Dear editor:

Autism has become the buzzword in child psychology. Familiarity with the term is strong, but many people are as familiar with the reality of autism? For starters, it is a spectrum disorder ranging from severe to mild, autistic disorder to high functioning autism to Asperger’s disorder. Children (and adults, too, can be on the spectrum) are affected in different ways. Many in psychology are now regarding it as a social disability, hampering at times severely, these children’s ability to communicate with their parents, peers, and society at large.

However, successful treatment is available. The younger the child is when treatment is begun, the greater the chance for success in school and in their social lives.

Many of these children who receive needed therapies at an early age have been able to integrate with little difficulty into a regular classroom with their averagely developing peers seeing little difference in them.

Community resources are not wasted on those on the autistic spectrum, either. A majority of these children are on the higher end of intelligence.
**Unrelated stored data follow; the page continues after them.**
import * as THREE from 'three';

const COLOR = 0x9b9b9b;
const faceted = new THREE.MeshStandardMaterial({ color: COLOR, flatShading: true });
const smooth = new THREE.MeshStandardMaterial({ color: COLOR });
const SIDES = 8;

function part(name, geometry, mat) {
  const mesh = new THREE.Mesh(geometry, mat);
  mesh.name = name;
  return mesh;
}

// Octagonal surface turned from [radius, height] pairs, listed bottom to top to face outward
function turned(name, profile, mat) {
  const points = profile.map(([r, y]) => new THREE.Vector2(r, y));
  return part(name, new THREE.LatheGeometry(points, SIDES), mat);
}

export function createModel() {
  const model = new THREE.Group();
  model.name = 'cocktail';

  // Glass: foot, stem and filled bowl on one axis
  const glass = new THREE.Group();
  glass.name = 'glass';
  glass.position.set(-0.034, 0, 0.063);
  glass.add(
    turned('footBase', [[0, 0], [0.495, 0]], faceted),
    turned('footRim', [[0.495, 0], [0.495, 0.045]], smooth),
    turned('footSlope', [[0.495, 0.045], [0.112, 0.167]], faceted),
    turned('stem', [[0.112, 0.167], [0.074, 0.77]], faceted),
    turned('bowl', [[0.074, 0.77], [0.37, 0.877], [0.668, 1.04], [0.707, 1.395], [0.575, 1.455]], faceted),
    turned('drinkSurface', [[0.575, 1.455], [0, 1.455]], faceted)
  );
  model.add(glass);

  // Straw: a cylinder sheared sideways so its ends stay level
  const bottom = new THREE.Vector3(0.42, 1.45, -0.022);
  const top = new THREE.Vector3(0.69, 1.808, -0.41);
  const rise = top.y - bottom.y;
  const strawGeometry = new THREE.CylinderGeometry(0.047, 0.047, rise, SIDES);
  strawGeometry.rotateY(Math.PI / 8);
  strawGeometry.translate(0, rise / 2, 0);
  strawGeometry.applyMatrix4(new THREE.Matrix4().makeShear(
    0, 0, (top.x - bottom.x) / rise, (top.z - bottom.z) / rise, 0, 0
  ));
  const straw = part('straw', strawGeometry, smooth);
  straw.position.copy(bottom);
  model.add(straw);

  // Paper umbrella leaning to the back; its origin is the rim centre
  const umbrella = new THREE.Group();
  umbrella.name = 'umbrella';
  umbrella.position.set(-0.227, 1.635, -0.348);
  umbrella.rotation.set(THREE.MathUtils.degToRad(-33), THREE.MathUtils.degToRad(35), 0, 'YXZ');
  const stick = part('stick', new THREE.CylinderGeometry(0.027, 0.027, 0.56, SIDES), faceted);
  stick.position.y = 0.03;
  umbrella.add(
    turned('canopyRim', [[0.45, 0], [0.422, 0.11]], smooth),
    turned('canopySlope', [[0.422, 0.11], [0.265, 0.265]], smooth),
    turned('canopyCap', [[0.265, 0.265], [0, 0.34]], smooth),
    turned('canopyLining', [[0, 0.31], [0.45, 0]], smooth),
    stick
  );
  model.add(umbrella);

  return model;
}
With the right therapies, they have the chance to go on to be very productive members of society and potentially leaders in their chosen fields. I cite Temple Grandin, who introduced more humane treatments of animals in production plants and which also resulted in higher production yields. She has also contributed enormously to the body of knowledge on autism. She has a unique view into the autistic’s world as she is autistic herself. Being autistic, she also has a privileged view into animals’ worlds.

These individuals on the autism spectrum are not much different than anyone else, other than having a harder than average time socializing and a higher than average intelligence. They think a little differently and learn a little differently than average people, but, really, why do we all want to be the same anyway?

After all, we have more to learn from the differences in each other than the similarities.

Vicki Chapel

Warren